▶ MATERIAL FOR THIS TASK:
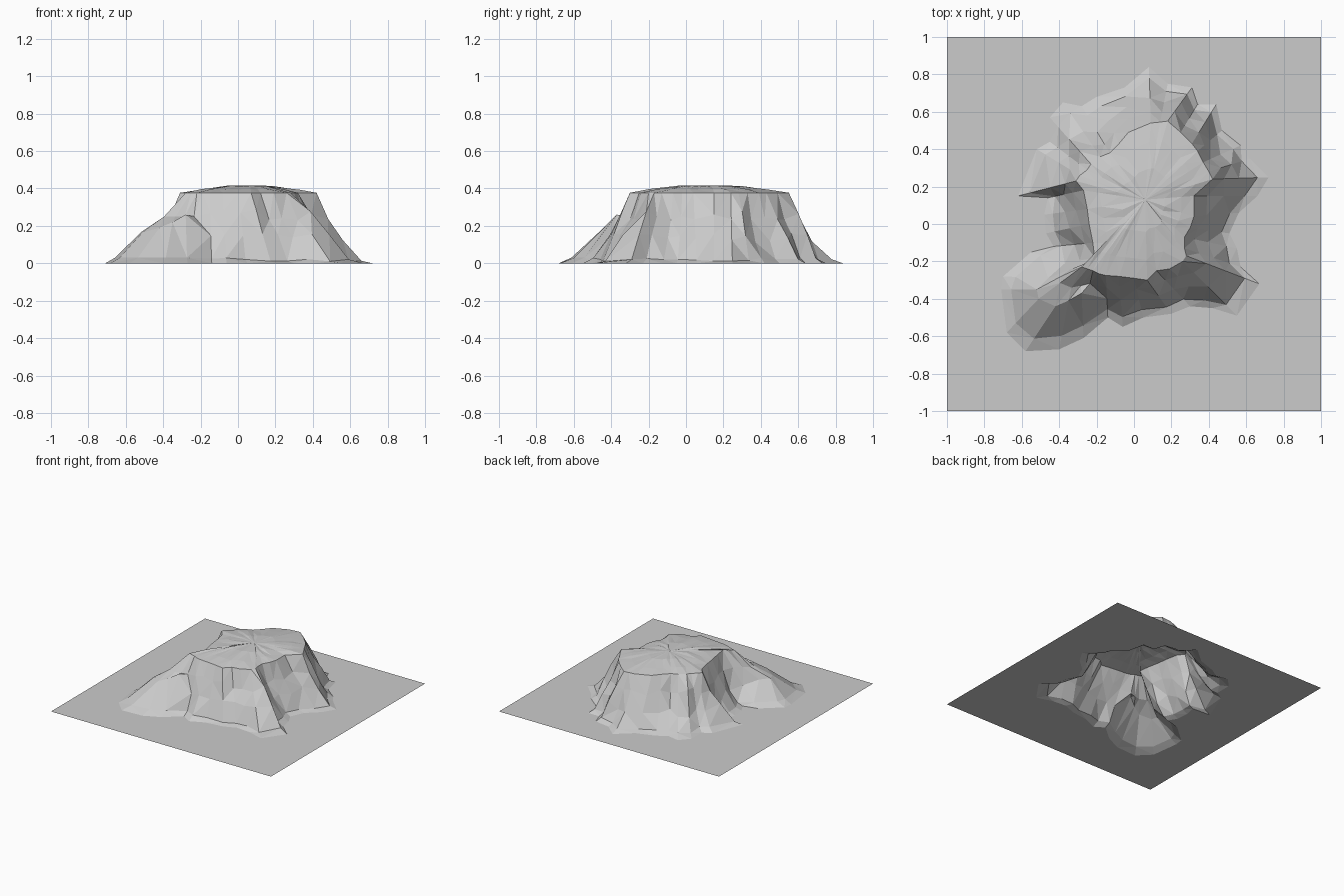
import bpy, bmesh, random
from mathutils import Vector

if "Cube" in bpy.data.objects:
    bpy.data.objects.remove(bpy.data.objects["Cube"])

random.seed(4)

# Plateau rim, counter-clockwise from the east
RIM = [(.42, .24), (.40, .28), (.37, .33), (.34, .39), (.31, .43), (.25, .49), (.18, .55),
       (.14, .545), (.09, .54), (-.03, .49), (-.08, .43), (-.13, .38), (-.18, .36), (-.23, .32),
       (-.25, .29), (-.29, .26), (-.31, .23), (-.27, .18), (-.25, .08), (-.24, 0), (-.22, -.10),
       (-.21, -.18), (-.23, -.20), (-.26, -.21), (-.28, -.23), (-.25, -.24), (-.22, -.25),
       (-.19, -.265), (-.15, -.275), (-.08, -.28), (0, -.29), (.07, -.30), (.12, -.25),
       (.19, -.24), (.26, -.20), (.28, -.17), (.27, -.13), (.27, -.07), (.30, -.02),
       (.32, .04), (.32, .15)]
# Matching ragged foot outline
FOOT = [(.72, .25), (.62, .35), (.57, .42), (.47, .50), (.44, .64), (.34, .64), (.31, .73),
        (.18, .75), (.08, .84), (-.05, .73), (-.20, .68), (-.28, .63), (-.38, .65), (-.45, .57),
        (-.45, .44), (-.52, .40), (-.62, .15), (-.46, .14), (-.48, .05), (-.47, -.05), (-.43, -.12),
        (-.55, -.15), (-.70, -.28), (-.71, -.35), (-.68, -.58), (-.58, -.68), (-.40, -.67),
        (-.27, -.61), (-.14, -.50), (-.06, -.55), (.05, -.50), (.20, -.48), (.30, -.44),
        (.42, -.45), (.55, -.49), (.67, -.32), (.57, -.23), (.55, -.13), (.51, -.05),
        (.56, .06), (.66, .15)]
# Crest of the low spur at the front left corner
SPUR = {21: (-.37, -.21, .12), 22: (-.46, -.29, .16), 23: (-.52, -.35, .165), 24: (-.51, -.40, .165),
        25: (-.42, -.44, .19), 26: (-.35, -.41, .22), 27: (-.28, -.37, .26)}
N = len(RIM)


def wall_section(i):
    """Points from rim to foot down one rib of the cliff."""
    rim = Vector((*RIM[i], .377))
    foot = Vector((*FOOT[i], 0))
    if i in SPUR:
        low = Vector(SPUR[i])
        up = rim.lerp(low, .5)
        up.z = min(up.z, .25)
        toe = low.lerp(foot, .72)
        toe.z = .03
    else:
        j = random.uniform(-.06, .06)
        up, low, toe = (rim.lerp(foot, f) for f in (.24 + j, .5 + j, .8))
        up.z = .26 + random.uniform(-.03, .03)
        low.z = .13 + random.uniform(-.03, .03)
        toe.z = random.uniform(.01, .03)
    return [rim, up, low, toe, foot]


def finish(bm, name):
    bmesh.ops.triangulate(bm, faces=bm.faces[:])
    bmesh.ops.recalc_face_normals(bm, faces=bm.faces[:])
    if sum(f.normal.z * f.calc_area() for f in bm.faces) < 0:
        bmesh.ops.reverse_faces(bm, faces=bm.faces[:])
    mesh = bpy.data.meshes.new(name)
    bm.to_mesh(mesh)
    bm.free()
    bpy.context.collection.objects.link(bpy.data.objects.new(name, mesh))


# Mesa: gently domed cap rings, then the cliff rings
centre = Vector((.06, .13, .417))
bm = bmesh.new()
ribs = []
for i in range(N):
    pts = wall_section(i)
    cap = []
    for f, z in ((.4, .411), (.75, .394)):
        p = centre.lerp(pts[0], f)
        p.z = z + random.uniform(-.004, .004)
        cap.append(p)
    ribs.append([bm.verts.new(p) for p in cap + pts])
tip = bm.verts.new(centre)
for i in range(N):
    a, b = ribs[i], ribs[(i + 1) % N]
    bm.faces.new((tip, a[0], b[0]))
    for k in range(len(a) - 1):
        bm.faces.new((a[k], a[k + 1], b[k + 1], b[k]))
finish(bm, "mesa")

# Ground sheet, open beneath the mesa
bm = bmesh.new()
for loop in (FOOT, [(-1, -1), (1, -1), (1, 1), (-1, 1)]):
    vs = [bm.verts.new((x, y, 0)) for x, y in loop]
    for a, b in zip(vs, vs[1:] + vs[:1]):
        bm.edges.new((a, b))
bmesh.ops.triangle_fill(bm, edges=bm.edges[:], use_beauty=True, normal=(0, 0, 1))
finish(bm, "ground_sheet")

▶ HOW TO COMPLETE THIS TASK: Repeat the records exactly, without the pictures.

▶ ANSWER TO THIS EXERCISE:
import bpy, bmesh, random
from mathutils import Vector

if "Cube" in bpy.data.objects:
    bpy.data.objects.remove(bpy.data.objects["Cube"])

random.seed(4)

# Plateau rim, counter-clockwise from the east
RIM = [(.42, .24), (.40, .28), (.37, .33), (.34, .39), (.31, .43), (.25, .49), (.18, .55),
       (.14, .545), (.09, .54), (-.03, .49), (-.08, .43), (-.13, .38), (-.18, .36), (-.23, .32),
       (-.25, .29), (-.29, .26), (-.31, .23), (-.27, .18), (-.25, .08), (-.24, 0), (-.22, -.10),
       (-.21, -.18), (-.23, -.20), (-.26, -.21), (-.28, -.23), (-.25, -.24), (-.22, -.25),
       (-.19, -.265), (-.15, -.275), (-.08, -.28), (0, -.29), (.07, -.30), (.12, -.25),
       (.19, -.24), (.26, -.20), (.28, -.17), (.27, -.13), (.27, -.07), (.30, -.02),
       (.32, .04), (.32, .15)]
# Matching ragged foot outline
FOOT = [(.72, .25), (.62, .35), (.57, .42), (.47, .50), (.44, .64), (.34, .64), (.31, .73),
        (.18, .75), (.08, .84), (-.05, .73), (-.20, .68), (-.28, .63), (-.38, .65), (-.45, .57),
        (-.45, .44), (-.52, .40), (-.62, .15), (-.46, .14), (-.48, .05), (-.47, -.05), (-.43, -.12),
        (-.55, -.15), (-.70, -.28), (-.71, -.35), (-.68, -.58), (-.58, -.68), (-.40, -.67),
        (-.27, -.61), (-.14, -.50), (-.06, -.55), (.05, -.50), (.20, -.48), (.30, -.44),
        (.42, -.45), (.55, -.49), (.67, -.32), (.57, -.23), (.55, -.13), (.51, -.05),
        (.56, .06), (.66, .15)]
# Crest of the low spur at the front left corner
SPUR = {21: (-.37, -.21, .12), 22: (-.46, -.29, .16), 23: (-.52, -.35, .165), 24: (-.51, -.40, .165),
        25: (-.42, -.44, .19), 26: (-.35, -.41, .22), 27: (-.28, -.37, .26)}
N = len(RIM)


def wall_section(i):
    """Points from rim to foot down one rib of the cliff."""
    rim = Vector((*RIM[i], .377))
    foot = Vector((*FOOT[i], 0))
    if i in SPUR:
        low = Vector(SPUR[i])
        up = rim.lerp(low, .5)
        up.z = min(up.z, .25)
        toe = low.lerp(foot, .72)
        toe.z = .03
    else:
        j = random.uniform(-.06, .06)
        up, low, toe = (rim.lerp(foot, f) for f in (.24 + j, .5 + j, .8))
        up.z = .26 + random.uniform(-.03, .03)
        low.z = .13 + random.uniform(-.03, .03)
        toe.z = random.uniform(.01, .03)
    return [rim, up, low, toe, foot]


def finish(bm, name):
    bmesh.ops.triangulate(bm, faces=bm.faces[:])
    bmesh.ops.recalc_face_normals(bm, faces=bm.faces[:])
    if sum(f.normal.z * f.calc_area() for f in bm.faces) < 0:
        bmesh.ops.reverse_faces(bm, faces=bm.faces[:])
    mesh = bpy.data.meshes.new(name)
    bm.to_mesh(mesh)
    bm.free()
    bpy.context.collection.objects.link(bpy.data.objects.new(name, mesh))


# Mesa: gently domed cap rings, then the cliff rings
centre = Vector((.06, .13, .417))
bm = bmesh.new()
ribs = []
for i in range(N):
    pts = wall_section(i)
    cap = []
    for f, z in ((.4, .411), (.75, .394)):
        p = centre.lerp(pts[0], f)
        p.z = z + random.uniform(-.004, .004)
        cap.append(p)
    ribs.append([bm.verts.new(p) for p in cap + pts])
tip = bm.verts.new(centre)
for i in range(N):
    a, b = ribs[i], ribs[(i + 1) % N]
    bm.faces.new((tip, a[0], b[0]))
    for k in range(len(a) - 1):
        bm.faces.new((a[k], a[k + 1], b[k + 1], b[k]))
finish(bm, "mesa")

# Ground sheet, open beneath the mesa
bm = bmesh.new()
for loop in (FOOT, [(-1, -1), (1, -1), (1, 1), (-1, 1)]):
    vs = [bm.verts.new((x, y, 0)) for x, y in loop]
    for a, b in zip(vs, vs[1:] + vs[:1]):
        bm.edges.new((a, b))
bmesh.ops.triangle_fill(bm, edges=bm.edges[:], use_beauty=True, normal=(0, 0, 1))
finish(bm, "ground_sheet")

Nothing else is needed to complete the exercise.